"True (short) story: Waay back in '75 I had the good fortune to catch "Sweet Talking Guy" on the radio. So did a friend of mine, a kid who I had a competition "thing" with. Neither of us had seen the album, but he swore to me that of course, he would have it first. I was pretty sure he was right, because my allowance was about 50 cents a week. Strangely, I saved my money any way, and after a couple of months or so, I rode my bike ten miles up the road to the closest (rural) department store. By the time I got there I was afraid they wouldn't have a copy of the album, but there it was, with that nifty caricature cover. Though it had been weeks since I'd last heard "my song," I cycled home with my little triumph on my mind.Someone was on our party line, so I decided to listen to the album first. And the most amazing thing happened: it was like being transported back to a time before anything I had known. As an average 11 year old, I didn't have the words to describe the silky jazz opener, "Tuxedo Junction," or many of the songs that followed. I just knew I was in love."Sweet Talking Guy" sounded better than I remembered, all those interwoven vocal lines swirling over the stacatto keyboard. I should say that some of the tracks didn't "click" with me at first, but I remember being impressed by the sincerity, the naturalness of the vocalists. "Java Jive" was my favorite singalong and "Blue Champagne" made me fantasize about cocktail romance, whatever that was.Now when I play this album, and I do it often, I'm struck by the sheer talent that went into creating it, and pleasant sense of melancholy it registers in me. I wouldn't call it nostalgia or camp, because there is nothing bad or particularly funny about the attraction. "You Can Depend On Me" still offers a thrilling vocal exchange between Janis and Tim, "Heart's Desire" still bowls me over with the intensity of the group's heart-felt harmonies. And "Clap Your Hands" still makes me sing along with Janis, who never sounded more soulful or full of joy.The next time I saw my friend, he informed me that Manhattan Transfer were "old news," and that he wasn't interested in them any more.
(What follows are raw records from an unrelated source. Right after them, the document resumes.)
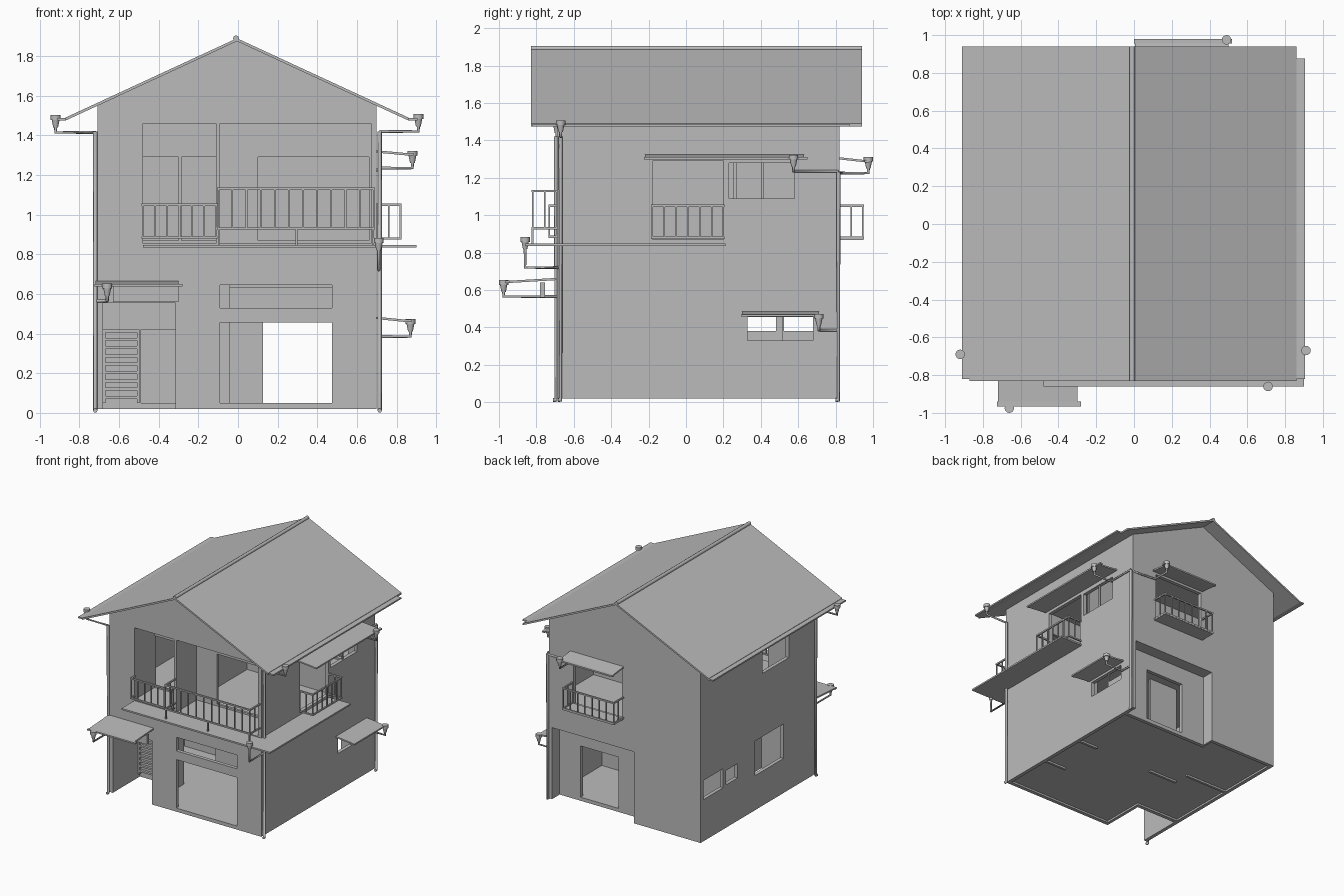
import bpy, bmesh
from mathutils import Vector

cube = bpy.data.objects.get("Cube")
if cube:
    bpy.data.objects.remove(cube)

grey = bpy.data.materials.new("plaster grey")
grey.use_nodes = True
grey.diffuse_color = (.5, .5, .5, 1)
grey.node_tree.nodes["Principled BSDF"].inputs["Base Color"].default_value = (.5, .5, .5, 1)


def finish(name, bm):
    bmesh.ops.recalc_face_normals(bm, faces=bm.faces)
    mesh = bpy.data.meshes.new(name)
    bm.to_mesh(mesh)
    bm.free()
    mesh.materials.append(grey)
    ob = bpy.data.objects.new(name, mesh)
    bpy.context.collection.objects.link(ob)
    return ob


def extrude(name, points, axis, start, end):
    """Prism of a 2D outline along one axis."""
    bm = bmesh.new()

    def place(p, t):
        return {"x": (t, *p), "y": (p[0], t, p[1]), "z": (*p, t)}[axis]
    face = bm.faces.new([bm.verts.new(place(p, start)) for p in points])
    shift = Vector(place((0, 0), end - start))
    top = bmesh.ops.extrude_face_region(bm, geom=[face])["geom"]
    bmesh.ops.translate(bm, vec=shift, verts=[v for v in top if isinstance(v, bmesh.types.BMVert)])
    return finish(name, bm)


def boxes(name, parts):
    """One object of boxes, each given as x, y and z ranges."""
    bm = bmesh.new()
    for xs, ys, zs in parts:
        verts = bmesh.ops.create_cube(bm, size=1)["verts"]
        for v in verts:
            v.co = [r[0] + (c + .5) * (r[1] - r[0]) for r, c in zip((xs, ys, zs), v.co)]
    return finish(name, bm)


def cut(ob, holes):
    """Cut box openings out of a wall."""
    cutter = boxes("opening_cutter", holes)
    cutter.hide_render = True
    mod = ob.modifiers.new("openings", "BOOLEAN")
    mod.operation, mod.solver, mod.object = "DIFFERENCE", "EXACT", cutter
    graph = bpy.context.evaluated_depsgraph_get()
    mesh = bpy.data.meshes.new_from_object(ob.evaluated_get(graph))
    ob.modifiers.clear()
    ob.data = mesh
    bpy.data.objects.remove(cutter)


def railing(name, corners, low, high, gap):
    """Rails and bars along a path of plan corners."""
    w, parts = .006, []

    def rail(a, b, z):
        xs, ys = sorted((a[0], b[0])), sorted((a[1], b[1]))
        parts.append(((xs[0] - w, xs[1] + w), (ys[0] - w, ys[1] + w), (z - w, z + w)))
    for a, b in zip(corners, corners[1:]):
        rail(a, b, low)
        rail(a, b, high)
        a, b = Vector(a), Vector(b)
        count = max(1, round((b - a).length / gap))
        for i in range(count + 1):
            p, t = a.lerp(b, i / count), w * .7
            parts.append(((p.x - t, p.x + t), (p.y - t, p.y + t), (low, high)))
    boxes(name, parts)


def pipe(name, points, radius=.011):
    curve = bpy.data.curves.new(name, "CURVE")
    curve.dimensions = "3D"
    curve.bevel_depth, curve.bevel_resolution, curve.use_fill_caps = radius, 2, True
    spline = curve.splines.new("POLY")
    spline.points.add(len(points) - 1)
    for sp, p in zip(spline.points, points):
        sp.co = (*p, 1)
    curve.materials.append(grey)
    bpy.context.collection.objects.link(bpy.data.objects.new(name, curve))


def hopper(name, x, y, z):
    """Rain head: funnel with a wider rim."""
    bm = bmesh.new()
    for r1, r2, depth, up in ((.012, .02, .04, .02), (.025, .025, .025, .05)):
        made = bmesh.ops.create_cone(bm, cap_ends=True, segments=16, radius1=r1, radius2=r2, depth=depth)
        bmesh.ops.translate(bm, vec=(x, y, z + up), verts=made["verts"])
    ob = finish(name, bm)
    for p in ob.data.polygons:
        p.use_smooth = len(p.vertices) == 4


# Main dimensions
L, R, F, B = -.71, .7, -.69, .82
T, BASE, FLOOR, CEIL = .03, .02, .84, 1.46
RIDGE, EAVE, MID = 1.89, 1.49, -.005
SLOPE = (RIDGE - EAVE) / .865


def under_roof(x):
    return RIDGE - .012 - SLOPE * abs(x - MID)


# Gable walls
gable = [(L, BASE), (R, BASE), (R, under_roof(R)), (MID, under_roof(MID)), (L, under_roof(L))]
front = extrude("front_wall", gable, "y", F, F + T)
deep = (F - 1, F + 1)
cut(front, [((-.68, -.315), deep, (0, .555)), ((-.09, .475), deep, (.05, .457)),
            ((-.09, .475), deep, (.53, .645)), ((-.48, .67), deep, (.855, CEIL))])
back = extrude("back_wall", gable, "y", B - T, B)
deep = (B - .1, B + .1)
cut(back, [((-.09, .67), deep, (0, .62)), ((.02, .47), deep, (.87, 1.28))])

# Side walls
side = [(F, BASE), (B, BASE), (B, under_roof(R)), (F, under_roof(R))]
left = extrude("left_wall", side, "x", R - T, R)
deep = (R - .1, R + .1)
cut(left, [(deep, (-.18, .2), (.87, 1.29)), (deep, (.23, .58), (1.09, 1.28)), (deep, (.33, .68), (.33, .455))])
right = extrude("right_wall", side, "x", L, L + T)
deep = (L - .1, L + .1)
cut(right, [(deep, (.52, .78), (.37, .53)), (deep, (.33, .48), (.38, .5)),
            (deep, (-.28, .1), (.31, .6)), (deep, (-.35, 0), (1.13, 1.42))])

# Floors and ceiling
ground = [(-.3, F), (R, F), (R, .7), (-.09, .7), (-.09, B), (L, B), (L, -.3), (-.3, -.3)]
inset = [(min(max(x, L + .01), R - .01), min(max(y, F + .01), B - .01)) for x, y in ground]
extrude("ground_floor", inset, "z", .035, .05)
for name, z in (("upper_floor", FLOOR), ("ceiling", CEIL)):
    boxes(name, [((L + .01, R - .01), (F + .01, B - .01), (z, z + .015))])

# Entrance recess with door opening and louvre
entry = boxes("entrance_wall", [((-.68, -.29), (-.33, -.3), (BASE, .57))])
cut(entry, [((-.49, -.315), (-.5, 0), (.05, .42))])
boxes("entrance_sides", [((-.315, -.29), (F + T, -.3), (BASE, .57)), ((-.69, -.29), (F + T, -.3), (.555, .57))])
slats = [((-.68, -.5), (-.35, -.33), (.07 + i * .042, .085 + i * .042)) for i in range(9)]
slats += [((x, x + .012), (-.355, -.33), (.05, .42)) for x in (-.68, -.51)]
boxes("entrance_louvre", slats)

# Rear porch recess
porch = boxes("porch_wall", [((-.11, .67), (.69, .72), (BASE, .635))])
cut(porch, [((.125, .475), (.5, .9), (.05, .48))])
boxes("porch_sides", [((-.11, -.09), (.72, B - T), (BASE, .635)), ((-.11, .68), (.72, B - T), (.62, .635))])

# Interior partitions
low, high = (BASE, FLOOR), (FLOOR, CEIL)
boxes("partitions", [((.5, .68), (.14, .16), low), ((.48, .68), (-.26, -.24), low), ((-.3, -.04), (.13, .15), low),
                     ((-.69, -.3), (.26, .28), low), ((-.11, -.09), (F, .27), high), ((L + T, R - T), (.25, .27), high)])

# Loggia back wall with openings
loggia = boxes("loggia_wall", [((L + T, R - T), (-.42, -.4), high)])
deep = (-.6, -.2)
cut(loggia, [((-.48, -.3), deep, (.87, 1.29)), ((-.285, -.11), deep, (.87, 1.29)), ((.1, .66), deep, (.87, 1.29))])
boxes("loggia_end", [((-.5, -.48), (F, -.4), high)])

# Window mullions
boxes("mullions", [((R - .02, R - .01), (.4, .415), (1.09, 1.28)), ((R - .02, R - .01), (.515, .525), (.33, .455)),
                   ((R - .02, R - .01), (.52, .68), (.33, .38))])

# Roof slabs, ridge and gutters
for name, x in (("roof_right", -.87), ("roof_left", .86)):
    ends = [(MID, RIDGE), (x, EAVE), (x, EAVE - .015), (MID, RIDGE - .015)]
    extrude(name, ends, "y", -.83, .94)
pipe("ridge_cap", [(MID - .005, -.83, RIDGE), (MID - .005, .94, RIDGE)], .015)
boxes("roof_gutters", [((-.91, -.87), (-.82, .94), (EAVE - .015, EAVE - .003)),
                       ((.86, .905), (-.82, .875), (EAVE - .015, EAVE - .003))])

# Ledge wrapping the front corner
extrude("corner_ledge", [(-.48, F), (-.48, -.86), (.9, -.86), (.9, .21), (R, .21), (R, F)], "z", .835, .848)


def awning(name, axis, wall, out, span, z):
    """Thin sloped canopy with a gutter strip at its edge."""
    drop, t = z - .015, .012
    extrude(name, [(wall, z), (out, drop), (out, drop - t), (wall, z - t)], axis, *span)
    lip = out + (.025 if out > wall else -.025)
    extrude(name + "_gutter", [(out, drop), (lip, drop), (lip, drop - t), (out, drop - t)],
            axis, span[0] - .005, span[1] + .02)


awning("entrance_awning", "x", F, -.94, (-.72, -.3), .665)
awning("back_awning", "x", B, .955, (.005, .5), 1.31)
awning("upper_side_awning", "y", R, .86, (-.22, .63), 1.325)
awning("lower_side_awning", "y", R, .85, (.3, .71), .485)
boxes("entrance_bracket", [((-.63, -.3), (-.78, -.755), (.56, .64))])

# Balconies
railing("loggia_railing", [(-.48, F), (-.48, -.73), (-.11, -.73), (-.11, F)], .885, 1.05, .06)
railing("front_railing", [(-.1, F), (-.1, -.82), (.685, -.82), (.685, F)], .93, 1.13, .0715)
boxes("front_railing_feet", [((x, x + .01), (-.825, -.815), (.845, .93)) for x in (-.1, .29, .675)])
railing("side_railing", [(R, -.18), (.82, -.18), (.82, .2), (R, .2)], .88, 1.05, .063)
railing("back_railing", [(.01, B), (.01, .945), (.48, .945), (.48, B)], .88, 1.05, .067)
boxes("back_balcony_floor", [((.005, .485), (B, .95), (.868, .878))])

# Rain heads and downpipes
heads = {"roof_right": (-.92, -.69, 1.44), "roof_left": (.91, -.67, 1.445), "entrance": (-.66, -.975, .59),
         "ledge": (.71, -.86, .82), "upper_side": (.88, .575, 1.26), "back": (.49, .975, 1.25),
         "lower_side": (.87, .71, .41)}
corners = {"right": (L - .01, F - .005), "left": (R + .015, F + .02), "back": (R + .015, B - .005)}
ends = {"roof_right": "right", "entrance": "right", "roof_left": "left", "ledge": "left",
        "upper_side": "back", "back": "back", "lower_side": "back"}
for name, (x, y, z) in heads.items():
    hopper(name + "_rain_head", x, y, z)
    cx, cy = corners[ends[name]]
    drop = z - (.1 if name == "ledge" else .025)
    knee = (x, cy) if name in ("entrance", "ledge") else (cx, y)
    if name == "back":
        knee = (x, B + .015)
    pipe(name + "_branch", [(x, y, z), (x, y, drop), (*knee, drop), (cx, cy, drop)], .008)
for name, top in (("right", 1.42), ("left", 1.42), ("back", 1.23)):
    x, y = corners[name]
    pipe(name + "_downpipe", [(x, y, top), (x, y, .012), (x, y - .015, .012)])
To this day I've never told him how much he missed."
Looking Back, and Taking it Forward.
KRA | East End of LI | 08/29/2005
(5 out of 5 stars)
"First, yes there actually WAS a railroad station known as Manhattan Transfer, and as it's name implied it was a station where people could transfer for trains direct in NYC.
That said, the current groups first studio album is awesome, and while it borrowers heavily from the "swing" era, it also contains great salutes to Do-Wop (Gloria, Hearts Desire), Beat (Java Jive), Gospel (Operator), and Pop (Sweet Talking Guy).
The songs from the swing era are all excellent with my favorites being; Tuxedo Junction, That Cat Is High, and the song that started it all off, Blue Champange.
The Man-Tran would go onto many differnt styles in the long and continuing career, but this landmark album started it all!"
KRA | 05/27/2004
(5 out of 5 stars)
"Blue Champagne and Heart's Desire demonstrate the uncommon versatility of this talented group. The closing notes of Heart's Desire show that Janis Siegel can compare favorably to an opera contralto when she uses that timbre of her golden voice."
Gotta have it
KRA | 05/21/1999
(5 out of 5 stars)
"Classic. Utterly classic. If you like sweet harmonies, a digging back beat, and vocals that can growl and soar at the same time, you need to own this. One of my all-time favorites. (I'm buying it in CD [finally] after wearing out four vinyls and all of the attendant bootleg cassettes I made from them)!"
Not really the original...
Lee Hauser | Seattle, USA | 11/18/2008
(4 out of 5 stars)
"I haven't had a copy of this album since the early 80s, when I had it on a cassette I practically wore out over the years. I never bought this on CD, so I decided it was time to replace that long-lost tape with the MP3 version of the album. I was disappointed to find that several of the tracks are NOT the original album tracks (as advertised on the track listing here). They have been replaced with live versions of the songs. Now, I have no objection to hearing Manhattan Transfer live -- I've been to many of their live shows over the years -- but to me, it's a rude and unwelcome experience to expect to hear one rendition of a song and hear another version instead!
I don't know if there were licensing issues or what reasons there may have been for not making the original tracks available as MP3, but I am disappointed. I can't give this less than 4 stars, because it IS Manhattan Transfer, but I can't give it 5 either because it's not what I expected to hear.
Tuxedo Junction - Live, not LP Sweet Talking Guy - LP, as advertised Operator - Live, not LP Candy - LP version Gloria - Live, as advertised Clap Your Hands - LP version That Cat Is High - LP version You Can Depend On Me - LP version Blue Champaign - Live, not LP as advertised Java Jive - LP version Occapella - LP version Hearts Desire - LP version "